TO DO >> Lines with the word "context" in them must be copied from the records below.

-- SUPPLIED ENTRIES follows --

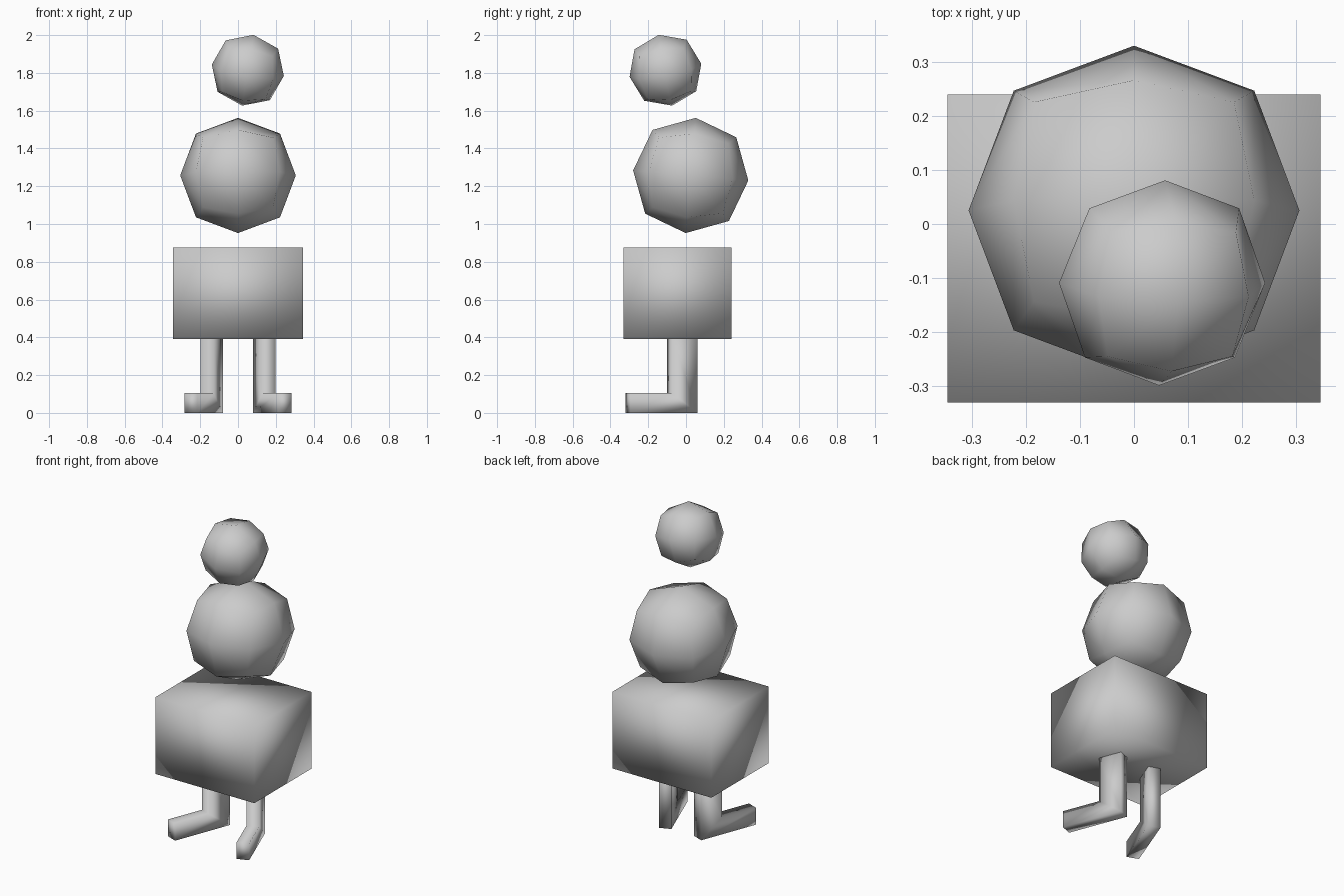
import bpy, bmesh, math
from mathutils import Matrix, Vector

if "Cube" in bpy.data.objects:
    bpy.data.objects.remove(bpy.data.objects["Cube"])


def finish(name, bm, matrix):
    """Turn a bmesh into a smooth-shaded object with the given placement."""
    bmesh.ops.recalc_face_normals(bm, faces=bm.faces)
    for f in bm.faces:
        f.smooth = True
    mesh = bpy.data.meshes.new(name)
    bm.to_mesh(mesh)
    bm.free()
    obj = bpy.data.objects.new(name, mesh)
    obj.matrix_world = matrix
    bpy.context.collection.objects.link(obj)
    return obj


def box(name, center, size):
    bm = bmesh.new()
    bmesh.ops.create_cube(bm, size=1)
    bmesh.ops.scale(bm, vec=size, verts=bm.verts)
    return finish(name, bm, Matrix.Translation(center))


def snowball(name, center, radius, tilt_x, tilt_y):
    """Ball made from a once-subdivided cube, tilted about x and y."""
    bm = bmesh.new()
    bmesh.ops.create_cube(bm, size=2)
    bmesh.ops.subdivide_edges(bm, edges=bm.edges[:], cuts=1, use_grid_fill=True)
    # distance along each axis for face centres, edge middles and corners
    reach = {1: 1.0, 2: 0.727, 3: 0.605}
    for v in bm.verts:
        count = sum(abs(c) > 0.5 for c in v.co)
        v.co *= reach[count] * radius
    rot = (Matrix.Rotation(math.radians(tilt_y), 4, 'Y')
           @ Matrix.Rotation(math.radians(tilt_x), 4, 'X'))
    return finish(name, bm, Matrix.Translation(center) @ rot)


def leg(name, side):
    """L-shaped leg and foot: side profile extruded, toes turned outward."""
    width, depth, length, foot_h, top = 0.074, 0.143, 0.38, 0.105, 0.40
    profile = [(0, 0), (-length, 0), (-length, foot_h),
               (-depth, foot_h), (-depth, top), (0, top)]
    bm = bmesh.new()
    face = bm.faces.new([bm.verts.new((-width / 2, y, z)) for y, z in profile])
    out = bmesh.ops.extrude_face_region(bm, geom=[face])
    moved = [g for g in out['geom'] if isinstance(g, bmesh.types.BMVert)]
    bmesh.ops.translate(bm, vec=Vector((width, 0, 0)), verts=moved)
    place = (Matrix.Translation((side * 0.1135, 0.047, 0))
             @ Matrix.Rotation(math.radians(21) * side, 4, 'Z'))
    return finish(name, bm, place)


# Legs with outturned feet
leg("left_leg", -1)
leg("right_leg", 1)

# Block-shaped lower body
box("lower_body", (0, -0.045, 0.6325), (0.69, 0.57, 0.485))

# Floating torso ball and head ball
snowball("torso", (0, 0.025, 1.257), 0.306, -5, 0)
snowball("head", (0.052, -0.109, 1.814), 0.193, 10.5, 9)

-- SUPPLIED ENTRIES concluded --
-- SUPPLIED ENTRIES follows --

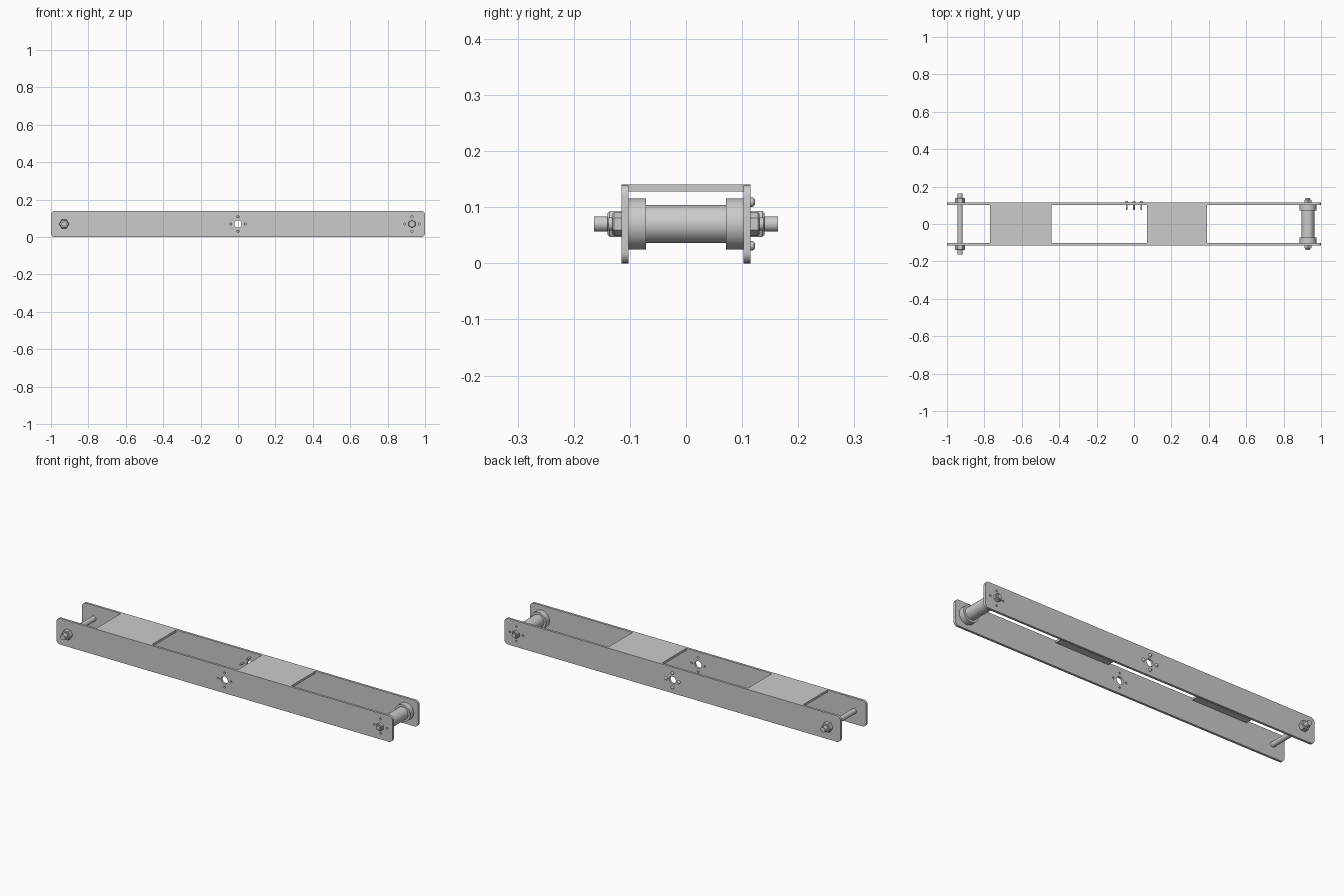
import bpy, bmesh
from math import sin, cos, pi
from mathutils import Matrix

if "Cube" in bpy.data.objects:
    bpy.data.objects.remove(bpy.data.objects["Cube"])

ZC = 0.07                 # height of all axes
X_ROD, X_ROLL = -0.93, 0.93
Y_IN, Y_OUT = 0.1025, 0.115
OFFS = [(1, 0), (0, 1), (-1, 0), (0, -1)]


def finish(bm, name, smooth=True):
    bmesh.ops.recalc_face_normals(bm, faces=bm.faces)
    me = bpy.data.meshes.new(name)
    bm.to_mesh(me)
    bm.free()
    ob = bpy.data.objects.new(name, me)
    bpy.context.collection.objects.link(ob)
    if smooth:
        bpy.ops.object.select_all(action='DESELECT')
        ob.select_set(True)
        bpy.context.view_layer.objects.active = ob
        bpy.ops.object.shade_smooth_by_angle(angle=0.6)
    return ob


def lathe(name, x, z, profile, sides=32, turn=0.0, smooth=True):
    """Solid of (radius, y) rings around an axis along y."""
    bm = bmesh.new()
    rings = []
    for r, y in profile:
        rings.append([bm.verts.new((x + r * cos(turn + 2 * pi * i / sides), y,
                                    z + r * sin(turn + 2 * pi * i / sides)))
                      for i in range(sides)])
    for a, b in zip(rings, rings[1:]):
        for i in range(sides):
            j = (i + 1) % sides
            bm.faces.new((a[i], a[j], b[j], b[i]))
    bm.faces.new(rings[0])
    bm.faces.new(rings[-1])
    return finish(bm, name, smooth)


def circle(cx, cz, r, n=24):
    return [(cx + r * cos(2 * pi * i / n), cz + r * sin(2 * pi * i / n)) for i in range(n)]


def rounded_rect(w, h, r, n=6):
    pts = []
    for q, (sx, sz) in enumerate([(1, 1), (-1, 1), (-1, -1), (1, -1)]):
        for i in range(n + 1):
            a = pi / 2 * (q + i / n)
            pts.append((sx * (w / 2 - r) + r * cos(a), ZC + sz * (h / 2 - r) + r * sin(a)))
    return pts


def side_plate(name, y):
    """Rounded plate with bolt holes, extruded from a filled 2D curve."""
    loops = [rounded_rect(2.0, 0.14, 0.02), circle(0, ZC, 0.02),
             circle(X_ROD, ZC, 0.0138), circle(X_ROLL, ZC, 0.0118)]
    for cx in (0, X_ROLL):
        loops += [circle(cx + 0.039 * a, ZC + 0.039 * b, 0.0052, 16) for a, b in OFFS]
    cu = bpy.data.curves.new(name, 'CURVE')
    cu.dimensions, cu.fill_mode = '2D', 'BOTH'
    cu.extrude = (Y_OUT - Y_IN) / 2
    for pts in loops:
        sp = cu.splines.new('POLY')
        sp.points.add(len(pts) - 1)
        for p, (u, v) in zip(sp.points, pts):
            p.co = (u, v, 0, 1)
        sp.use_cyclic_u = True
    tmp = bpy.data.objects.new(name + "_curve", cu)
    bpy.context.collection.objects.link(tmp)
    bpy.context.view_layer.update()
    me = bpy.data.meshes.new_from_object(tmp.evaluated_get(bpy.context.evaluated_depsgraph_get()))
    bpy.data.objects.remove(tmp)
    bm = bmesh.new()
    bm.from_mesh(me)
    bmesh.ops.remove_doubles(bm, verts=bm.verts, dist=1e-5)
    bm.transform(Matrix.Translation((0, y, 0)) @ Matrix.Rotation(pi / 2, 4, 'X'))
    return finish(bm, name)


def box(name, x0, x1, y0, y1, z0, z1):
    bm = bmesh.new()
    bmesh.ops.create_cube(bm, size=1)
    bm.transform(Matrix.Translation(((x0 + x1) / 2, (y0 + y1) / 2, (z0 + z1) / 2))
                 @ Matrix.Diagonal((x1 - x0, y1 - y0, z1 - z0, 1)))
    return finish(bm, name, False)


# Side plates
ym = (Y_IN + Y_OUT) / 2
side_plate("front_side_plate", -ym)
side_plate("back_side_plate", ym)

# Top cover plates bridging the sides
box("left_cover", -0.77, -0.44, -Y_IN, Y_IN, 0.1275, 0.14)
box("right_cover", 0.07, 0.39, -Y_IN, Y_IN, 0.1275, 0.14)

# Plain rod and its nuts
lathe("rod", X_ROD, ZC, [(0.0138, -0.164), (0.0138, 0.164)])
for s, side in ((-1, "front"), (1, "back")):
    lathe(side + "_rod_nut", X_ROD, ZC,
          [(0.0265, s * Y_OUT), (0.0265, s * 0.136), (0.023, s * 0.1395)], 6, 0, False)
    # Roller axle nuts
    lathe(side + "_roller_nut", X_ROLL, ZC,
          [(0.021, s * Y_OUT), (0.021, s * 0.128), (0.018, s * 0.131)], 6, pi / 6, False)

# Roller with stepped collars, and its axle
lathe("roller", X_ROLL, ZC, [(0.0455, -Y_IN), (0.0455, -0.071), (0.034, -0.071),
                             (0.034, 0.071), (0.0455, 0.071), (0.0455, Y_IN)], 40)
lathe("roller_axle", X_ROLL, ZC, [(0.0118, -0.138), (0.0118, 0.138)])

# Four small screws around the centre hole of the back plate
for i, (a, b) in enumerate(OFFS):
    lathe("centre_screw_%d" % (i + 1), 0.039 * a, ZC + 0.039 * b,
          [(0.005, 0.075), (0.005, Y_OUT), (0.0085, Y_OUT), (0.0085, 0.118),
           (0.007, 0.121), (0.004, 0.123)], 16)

-- SUPPLIED ENTRIES concluded --
-- SUPPLIED ENTRIES follows --

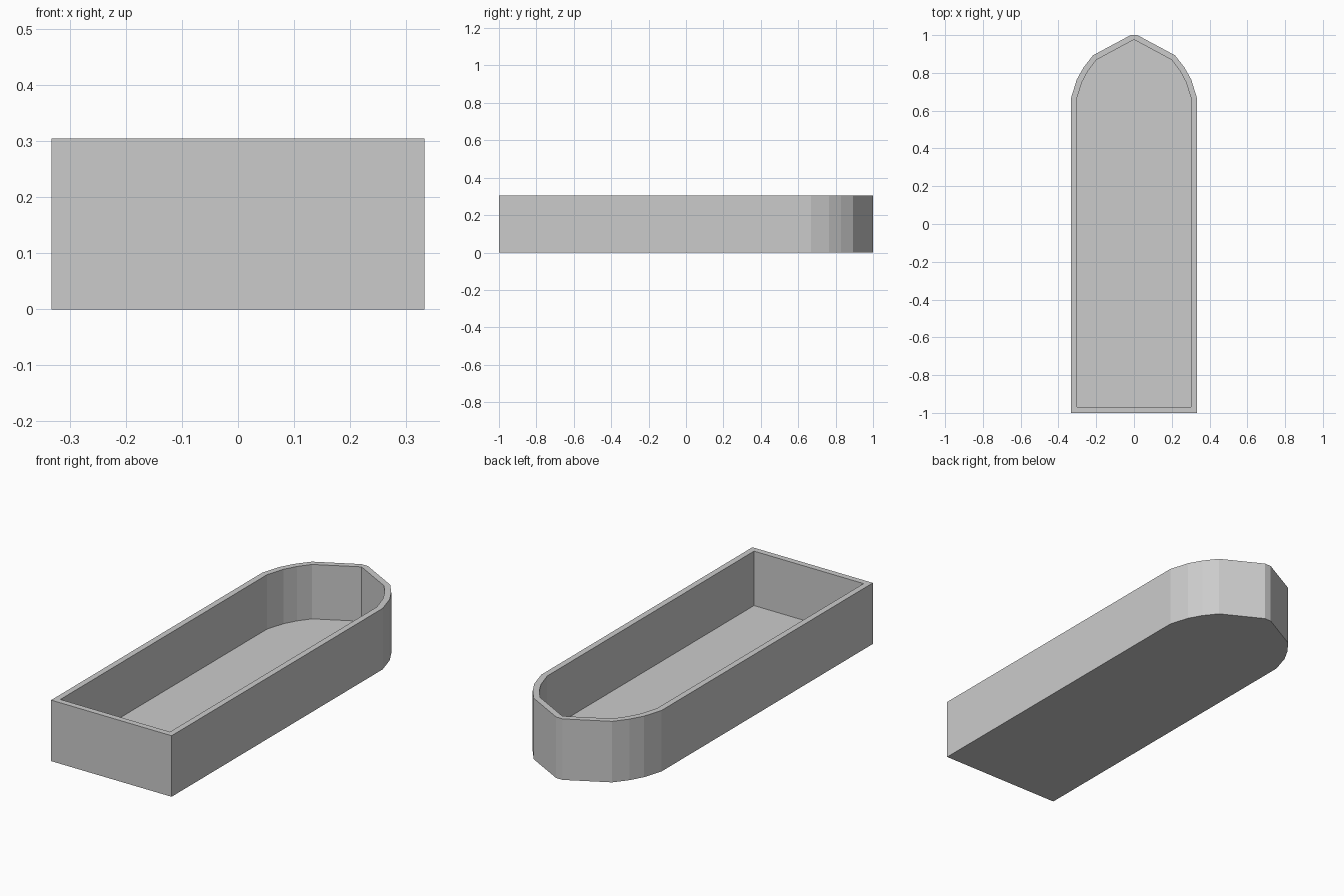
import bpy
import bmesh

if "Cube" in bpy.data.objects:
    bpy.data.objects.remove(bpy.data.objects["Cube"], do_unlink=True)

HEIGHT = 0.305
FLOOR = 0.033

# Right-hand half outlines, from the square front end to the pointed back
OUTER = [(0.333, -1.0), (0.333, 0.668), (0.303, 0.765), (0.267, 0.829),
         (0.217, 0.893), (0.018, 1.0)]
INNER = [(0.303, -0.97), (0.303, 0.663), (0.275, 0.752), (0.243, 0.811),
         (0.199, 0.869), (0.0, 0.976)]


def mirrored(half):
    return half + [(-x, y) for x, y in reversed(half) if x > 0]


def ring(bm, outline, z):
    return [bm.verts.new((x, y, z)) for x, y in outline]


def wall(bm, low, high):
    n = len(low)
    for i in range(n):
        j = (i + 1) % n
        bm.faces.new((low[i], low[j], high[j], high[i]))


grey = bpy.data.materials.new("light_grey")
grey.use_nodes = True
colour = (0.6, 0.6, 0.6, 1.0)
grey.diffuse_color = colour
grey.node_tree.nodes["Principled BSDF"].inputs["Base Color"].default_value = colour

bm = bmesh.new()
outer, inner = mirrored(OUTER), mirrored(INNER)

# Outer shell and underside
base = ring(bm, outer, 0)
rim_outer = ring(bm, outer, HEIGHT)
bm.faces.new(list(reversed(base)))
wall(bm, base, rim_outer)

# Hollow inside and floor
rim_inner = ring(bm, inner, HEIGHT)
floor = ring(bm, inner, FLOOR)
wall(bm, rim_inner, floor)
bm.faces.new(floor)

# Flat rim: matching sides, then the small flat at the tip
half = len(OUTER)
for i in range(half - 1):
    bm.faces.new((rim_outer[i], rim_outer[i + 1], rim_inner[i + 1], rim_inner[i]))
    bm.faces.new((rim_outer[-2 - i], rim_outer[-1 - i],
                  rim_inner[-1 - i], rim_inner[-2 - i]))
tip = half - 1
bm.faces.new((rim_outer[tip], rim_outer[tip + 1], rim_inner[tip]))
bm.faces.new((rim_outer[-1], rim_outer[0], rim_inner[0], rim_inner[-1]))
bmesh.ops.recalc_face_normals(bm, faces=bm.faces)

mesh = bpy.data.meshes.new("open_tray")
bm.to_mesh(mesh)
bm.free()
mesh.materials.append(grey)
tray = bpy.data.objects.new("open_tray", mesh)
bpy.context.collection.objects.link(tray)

-- SUPPLIED ENTRIES concluded --

WRITTEN SOLUTION >>
    bpy.context.collection.objects.link(obj)
    bpy.context.collection.objects.link(ob)
        bpy.context.view_layer.objects.active = ob
    bpy.context.collection.objects.link(tmp)
    bpy.context.view_layer.update()
    me = bpy.data.meshes.new_from_object(tmp.evaluated_get(bpy.context.evaluated_depsgraph_get()))
bpy.context.collection.objects.link(tray)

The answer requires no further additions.